■ YOUR OBJECTIVE:
Among the lines below, restate word for word only those from the line with "at both ends" through the line with "const rect = (w, y0, y1, z)", with both end lines kept.

■ INFORMATION PROVIDED:

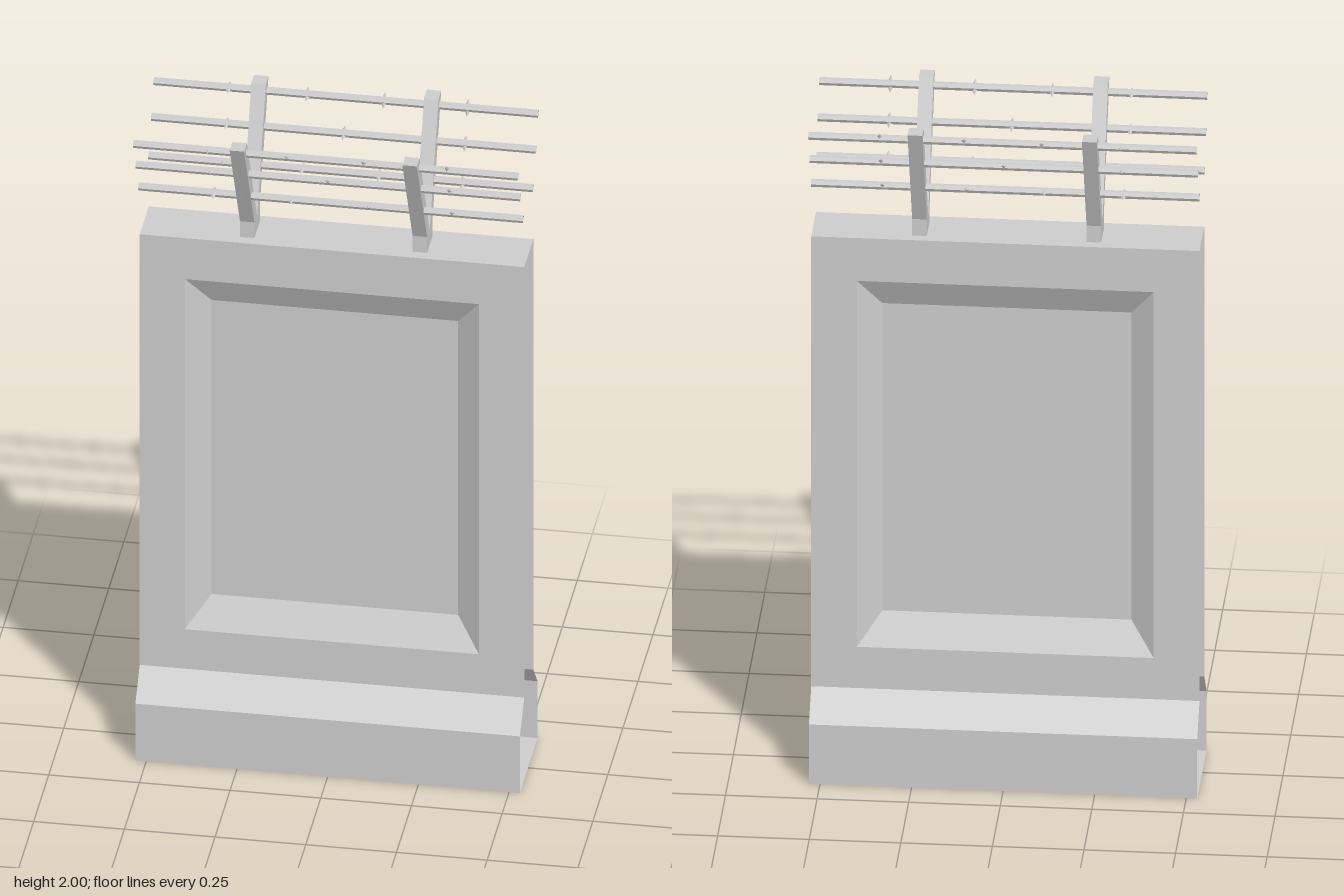
import * as THREE from 'three';

const mat = new THREE.MeshStandardMaterial({ color: 0xcccccc, flatShading: true, side: THREE.DoubleSide });
const HALF_W = 0.53, MID_Z = -0.012, WALL_T = 0.075, BASE_T = 0.148;
const BASE_Y = 0.18, WALL_Y = 0.26, TOP_Y = 1.625;

function add(parent, name, geometry) {
  const mesh = new THREE.Mesh(geometry, mat);
  mesh.name = name;
  parent.add(mesh);
  return mesh;
}

// surface from a list of four-cornered faces
function quads(list) {
  const pos = [];
  for (const [a, b, c, d] of list) pos.push(...a, ...b, ...c, ...a, ...c, ...d);
  const g = new THREE.BufferGeometry();
  g.setAttribute('position', new THREE.Float32BufferAttribute(pos, 3));
  g.computeVertexNormals();
  return g;
}

// [z, y] profile swept across the full width, open at both ends
function sweep(profile) {
  const list = [];
  for (let i = 0; i < profile.length - 1; i++) {
    const [z0, y0] = profile[i], [z1, y1] = profile[i + 1];
    list.push([[-HALF_W, y0, z0], [-HALF_W, y1, z1], [HALF_W, y1, z1], [HALF_W, y0, z0]]);
  }
  return quads(list);
}

const rect = (w, y0, y1, z) => [[-w, y0, z], [w, y0, z], [w, y1, z], [-w, y1, z]];

// one wall face: flat frame, bevelled border and sunken panel
function wallFace(name) {
  const g = new THREE.Group();
  g.name = name;
  const edge = rect(HALF_W, WALL_Y, TOP_Y, WALL_T);
  const outer = rect(0.405, 0.385, 1.495, WALL_T);
  const inner = rect(0.34, 0.475, 1.407, WALL_T - 0.048);
  const ring = (a, b) => quads(a.map((p, i) => [p, a[(i + 1) % 4], b[(i + 1) % 4], b[i]]));
  add(g, 'frame', ring(edge, outer));
  add(g, 'panelBevel', ring(outer, inner));
  add(g, 'sunkenPanel', quads([inner]));
  g.position.z = MID_Z;
  return g;
}

// Y-shaped bracket, outline in [z, y]
function bracketGeometry() {
  const outline = [[0.032, 1.58], [0.032, 1.675], [0.203, 2], [0.157, 2], [-0.013, 1.668],
    [-0.157, 2], [-0.203, 2], [-0.058, 1.675], [-0.058, 1.58]];
  const shape = new THREE.Shape(outline.map(([z, y]) => new THREE.Vector2(-z, y)));
  const g = new THREE.ExtrudeGeometry(shape, { depth: 0.04, bevelEnabled: false });
  g.translate(0, 0, -0.02);
  return g.rotateY(Math.PI / 2);
}

export function createModel() {
  const model = new THREE.Group();
  model.name = 'wallSegment';

  // wall and base
  model.add(wallFace('frontFace'));
  const back = wallFace('backFace');
  back.rotation.y = Math.PI;
  model.add(back);
  add(model, 'wallTop', sweep([[MID_Z - WALL_T, TOP_Y], [MID_Z + WALL_T, TOP_Y]]));
  add(model, 'base', sweep([
    [MID_Z + WALL_T, WALL_Y], [MID_Z + BASE_T, BASE_Y], [MID_Z + BASE_T, 0],
    [MID_Z - BASE_T, 0], [MID_Z - BASE_T, BASE_Y], [MID_Z - WALL_T, WALL_Y],
  ]));

  // brackets
  const bracket = bracketGeometry();
  for (const x of [-0.239, 0.237]) add(model, 'bracket', bracket).position.x = x;

  // wires with barbs: height, front z, back z, barb positions
  const wire = new THREE.CylinderGeometry(0.011, 0.011, 2 * HALF_W, 6, 1, true).rotateZ(Math.PI / 2);
  const barb = new THREE.OctahedronGeometry(1).scale(0.011, 0.025, 0.009);
  const four = [-0.323, -0.107, 0.105, 0.335];
  const rows = [
    [1.972, 0.165, -0.172, four],
    [1.882, 0.124, -0.132, [-0.323, 0, 0.335]],
    [1.787, 0.08, -0.086, four],
  ];
  const tilts = [1.4, 1.1, 0.9, 0.6];
  rows.forEach(([y, zFront, zBack, xs], row) => {
    for (const z of [zFront, zBack]) {
      add(model, 'wire', wire).position.set(0, y, z);
      xs.forEach((x, i) => {
        const b = add(model, 'barb', barb);
        b.position.set(x, y, z);
        b.rotation.x = (tilts[i] + (row === 2 ? 0.4 : 0)) * Math.sign(z);
      });
    }
  });
  return model;
}
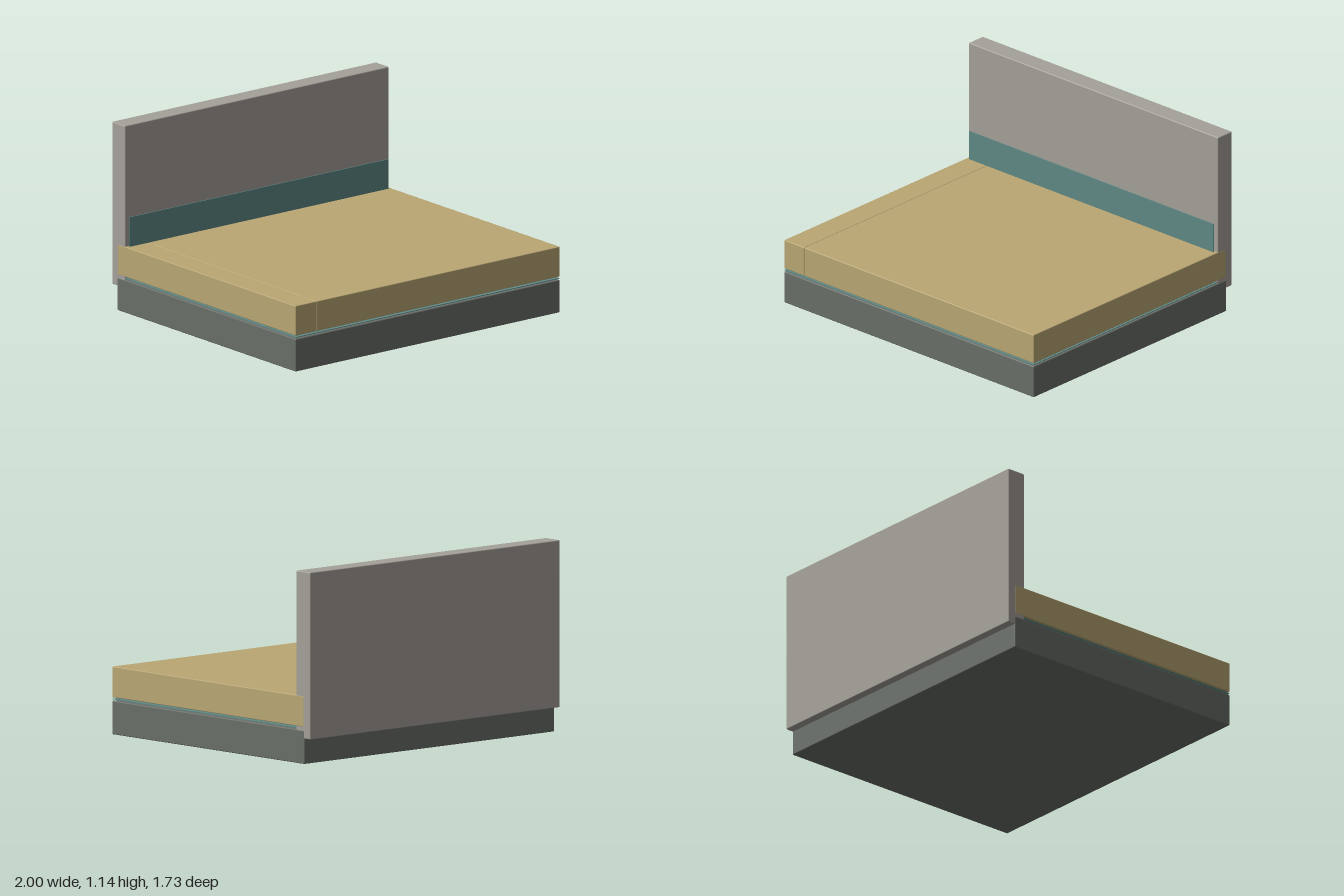
import * as THREE from 'three';
import { RoundedBoxGeometry } from 'three/addons/geometries/RoundedBoxGeometry.js';

const paint = (name, color) => {
  const m = new THREE.MeshStandardMaterial({ color });
  m.name = name;
  return m;
};

export function createModel() {
  const group = new THREE.Group();
  group.name = 'bed';
  const stone = paint('warm grey', 0xa5a19a);
  const tan = paint('tan', 0xbaa774);
  const dark = paint('dark grey green', 0x6a6f69);
  const teal = paint('teal', 0x5f8985);

  // Block given by its limits along x, y and z, with softened edges if radius > 0
  const block = (name, material, [x0, x1], [y0, y1], [z0, z1], radius = 0) => {
    const size = [x1 - x0, y1 - y0, z1 - z0];
    const geometry = radius
      ? new RoundedBoxGeometry(...size, 2, radius)
      : new THREE.BoxGeometry(...size);
    const mesh = new THREE.Mesh(geometry, material);
    mesh.name = name;
    mesh.position.set((x0 + x1) / 2, (y0 + y1) / 2, (z0 + z1) / 2);
    group.add(mesh);
  };

  // Base and the thin sheet lying in the gap above it
  block('base', dark, [-1, 1], [0, 0.2], [-0.813, 0.863], 0.006);
  block('gapSheet', teal, [-0.998, 0.998], [0.208, 0.212], [-0.813, 0.863]);

  // Mattress: narrow side strip and main pad
  block('mattressStrip', tan, [-1, -0.84], [0.22, 0.404], [-0.808, 0.863], 0.005);
  block('mattressPad', tan, [-0.84, 1], [0.22, 0.404], [-0.808, 0.863], 0.005);

  // Upright headboard with a thin band standing in front of it
  block('headboard', stone, [-0.999, 0.999], [0.15, 1.145], [-0.863, -0.74], 0.006);
  block('headboardBand', teal, [-0.978, 0.978], [0.39, 0.585], [-0.728, -0.722]);

  return group;
}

■ EXERCISE OUTPUT:
// [z, y] profile swept across the full width, open at both ends
function sweep(profile) {
  const list = [];
  for (let i = 0; i < profile.length - 1; i++) {
    const [z0, y0] = profile[i], [z1, y1] = profile[i + 1];
    list.push([[-HALF_W, y0, z0], [-HALF_W, y1, z1], [HALF_W, y1, z1], [HALF_W, y0, z0]]);
  }
  return quads(list);
}

const rect = (w, y0, y1, z) => [[-w, y0, z], [w, y0, z], [w, y1, z], [-w, y1, z]];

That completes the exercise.